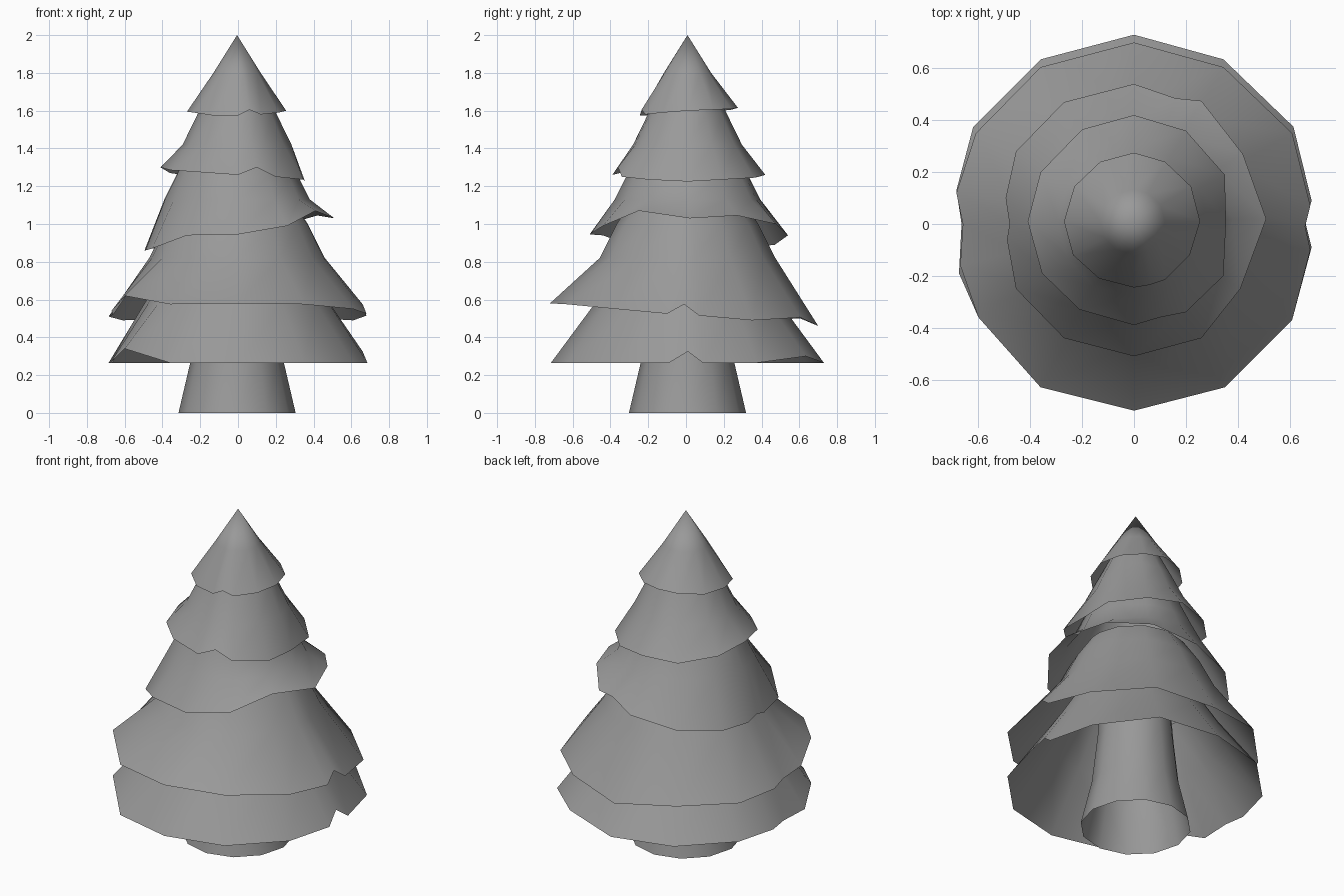
import bpy
import bmesh
import math

cube = bpy.data.objects.get("Cube")
if cube:
    bpy.data.objects.remove(cube, do_unlink=True)

# Single grey material
grey = bpy.data.materials.new("plain grey")
grey.use_nodes = True
colour = (0.32, 0.32, 0.32, 1.0)
grey.diffuse_color = colour
grey.node_tree.nodes["Principled BSDF"].inputs["Base Color"].default_value = colour

CX, CY = -0.005, 0.008   # axis of the tree


def circle(r, z, angles):
    return [(CX + r * math.cos(math.radians(a)), CY + r * math.sin(math.radians(a)), z)
            for a in angles]


def loft(name, rings, tip=None):
    """Open shell through rings of equal length, optionally closed to a tip."""
    bm = bmesh.new()
    rows = [[bm.verts.new(p) for p in ring] for ring in rings]
    n = len(rows[0])
    for low, high in zip(rows, rows[1:]):
        for i in range(n):
            j = (i + 1) % n
            bm.faces.new((low[i], low[j], high[j], high[i]))
    if tip:
        top = bm.verts.new(tip)
        for i in range(n):
            bm.faces.new((rows[-1][i], rows[-1][(i + 1) % n], top))
    mesh = bpy.data.meshes.new(name)
    bm.to_mesh(mesh)
    bm.free()
    mesh.materials.append(grey)
    obj = bpy.data.objects.new(name, mesh)
    bpy.context.collection.objects.link(obj)
    bpy.ops.object.select_all(action='DESELECT')
    obj.select_set(True)
    bpy.context.view_layer.objects.active = obj
    bpy.ops.object.shade_smooth_by_angle(angle=math.radians(50))
    return obj


def tier(name, rim, upper, tip=None):
    """Skirt of branches: ragged rim points, then round rings (radius, height)."""
    angles = [math.degrees(math.atan2(y - CY, x - CX)) for x, y, z in rim]
    loft(name, [rim] + [circle(r, z, angles) for r, z in upper], tip)


# Trunk flaring towards the ground
steps = range(0, 360, 30)
loft("trunk", [circle(0.31, 0, steps), circle(0.248, 0.265, steps),
               circle(0.215, 0.56, steps), circle(0.2, 0.75, steps)])

# Rims run anticlockwise from the model's left side (+x)
tier("branches_bottom", [
    (0.66, 0.01, 0.325), (0.685, 0.09, 0.265), (0.615, 0.375, 0.265),
    (0.345, 0.635, 0.30), (0, 0.73, 0.265), (-0.36, 0.635, 0.265),
    (-0.62, 0.375, 0.265), (-0.685, 0.13, 0.265), (-0.665, 0, 0.265),
    (-0.675, -0.19, 0.265), (-0.60, -0.36, 0.34), (-0.36, -0.63, 0.265),
    (0, -0.715, 0.265), (0.35, -0.63, 0.265), (0.61, -0.37, 0.265),
    (0.685, -0.09, 0.265)], [(0.49, 0.58), (0.34, 0.82)])

tier("branches_lower", [
    (0.66, -0.01, 0.575), (0.68, 0.07, 0.515), (0.61, 0.35, 0.49),
    (0.345, 0.605, 0.505), (0, 0.70, 0.46), (-0.36, 0.605, 0.50),
    (-0.61, 0.35, 0.49), (-0.685, 0.12, 0.51), (-0.66, 0, 0.52),
    (-0.67, -0.16, 0.54), (-0.60, -0.36, 0.62), (-0.36, -0.63, 0.575),
    (0, -0.72, 0.58), (0.35, -0.63, 0.575), (0.61, -0.37, 0.55),
    (0.68, -0.10, 0.525)], [(0.465, 0.82), (0.375, 1.0), (0.28, 1.14)])

tier("branches_middle", [
    (0.51, 0.02, 1.03), (0.42, 0.27, 1.045), (0.26, 0.475, 1.0),
    (0.16, 0.485, 0.99), (0, 0.54, 0.94), (-0.27, 0.47, 0.89),
    (-0.455, 0.28, 0.87), (-0.495, 0.10, 0.86), (-0.48, 0, 0.87),
    (-0.49, -0.06, 0.86), (-0.455, -0.25, 0.87), (-0.27, -0.44, 0.94),
    (0, -0.51, 0.945), (0.26, -0.44, 0.99), (0.41, -0.25, 1.07)],
    [(0.385, 1.13), (0.325, 1.25), (0.21, 1.5)])

tier("branches_upper", [
    (0.355, 0.01, 1.225), (0.35, 0.19, 1.235), (0.20, 0.36, 1.245),
    (0, 0.42, 1.26), (-0.20, 0.365, 1.245), (-0.36, 0.20, 1.27),
    (-0.41, 0.01, 1.30), (-0.355, -0.19, 1.285), (-0.21, -0.33, 1.275),
    (0, -0.39, 1.26), (0.10, -0.36, 1.30), (0.20, -0.34, 1.25),
    (0.345, -0.20, 1.235)], [(0.288, 1.42), (0.21, 1.58), (0.14, 1.72)])

tier("branches_top", [
    (0.255, 0.01, 1.60), (0.22, 0.145, 1.605), (0.12, 0.24, 1.61),
    (0, 0.275, 1.615), (-0.13, 0.24, 1.605), (-0.23, 0.145, 1.595),
    (-0.27, 0.01, 1.595), (-0.235, -0.12, 1.59), (-0.135, -0.21, 1.575),
    (0, -0.245, 1.575), (0.06, -0.235, 1.605), (0.12, -0.215, 1.58),
    (0.215, -0.12, 1.59)], [(0.125, 1.80)], (CX, CY, 2.0))
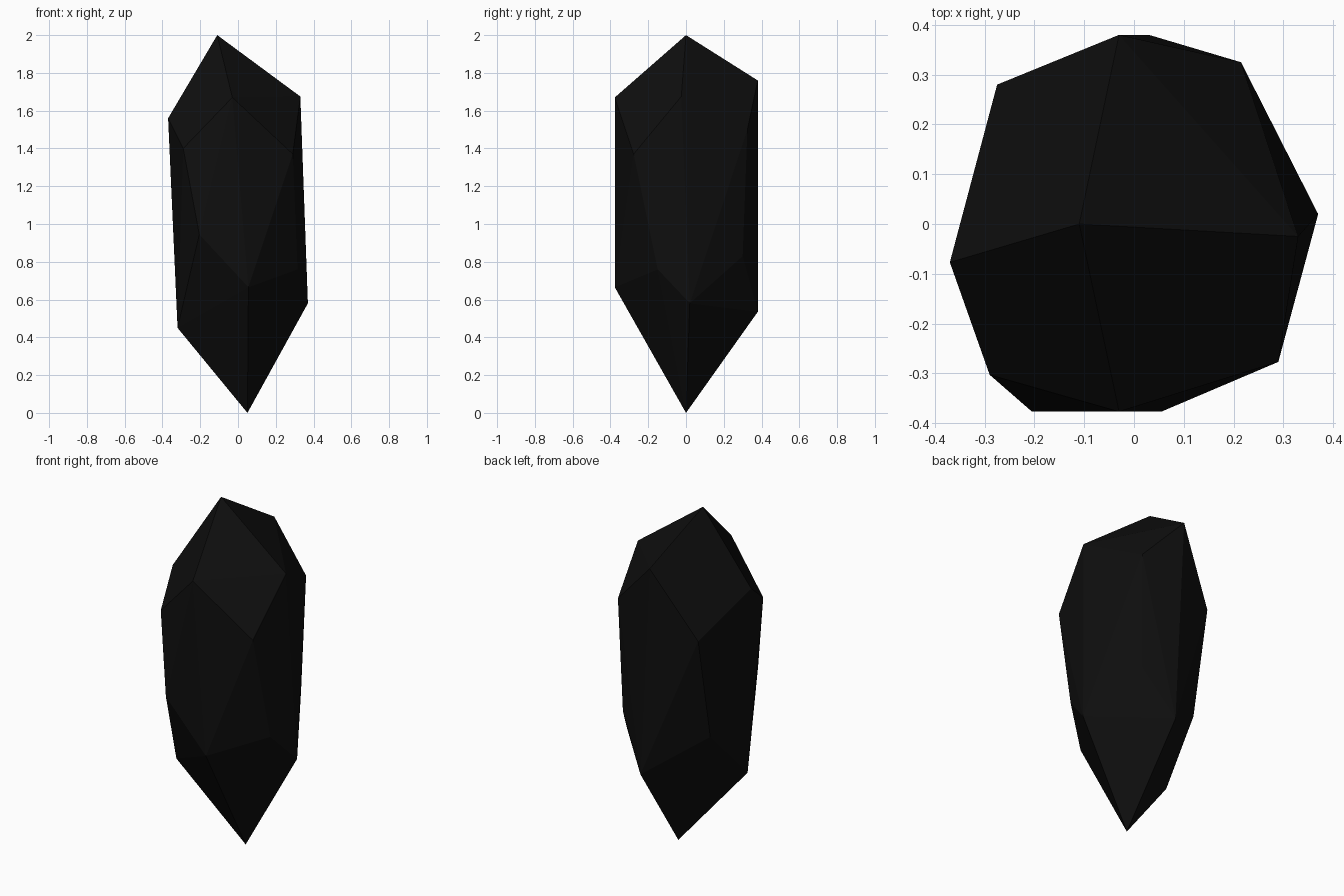
import bpy
import bmesh

cube = bpy.data.objects.get("Cube")
if cube:
    bpy.data.objects.remove(cube, do_unlink=True)

# Near-black stone
stone = bpy.data.materials.new("black_stone")
stone.use_nodes = True
color = (0.0045, 0.0045, 0.0045, 1)
stone.diffuse_color = color
stone.node_tree.nodes["Principled BSDF"].inputs["Base Color"].default_value = color

# Corner rings of the irregular crystal, from the tip down to the point
tip = [(-0.11, 0, 2)]
crown = [(0.33, -0.025, 1.675), (-0.03, 0.38, 1.76), (-0.37, -0.077, 1.56), (-0.03, -0.377, 1.67)]
shoulder = [(0.215, 0.325, 1.5), (-0.275, 0.28, 1.36), (-0.29, -0.303, 1.4), (0.29, -0.277, 1.37)]
waist = [(0.2, 0.3, 0.83), (-0.274, 0.166, 0.755), (-0.205, -0.377, 0.945), (0.315, -0.15, 0.76)]
base = [(0.37, 0.02, 0.58), (0.03, 0.38, 0.535), (-0.32, -0.115, 0.45), (0.055, -0.377, 0.665)]
point = [(0.05, 0, 0)]

# Wrap the corners in flat facets
bm = bmesh.new()
for ring in (tip, crown, shoulder, waist, base, point):
    for corner in ring:
        bm.verts.new(corner)
bmesh.ops.convex_hull(bm, input=bm.verts[:])
bmesh.ops.recalc_face_normals(bm, faces=bm.faces[:])
for face in bm.faces:
    face.smooth = False

mesh = bpy.data.meshes.new("crystal")
bm.to_mesh(mesh)
bm.free()
mesh.materials.append(stone)
crystal = bpy.data.objects.new("crystal", mesh)
bpy.context.collection.objects.link(crystal)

---

Activity: Search the records for the string "steps" and return every line in which it occurs.

Task answer:
steps = range(0, 360, 30)
loft("trunk", [circle(0.31, 0, steps), circle(0.248, 0.265, steps),
               circle(0.215, 0.56, steps), circle(0.2, 0.75, steps)])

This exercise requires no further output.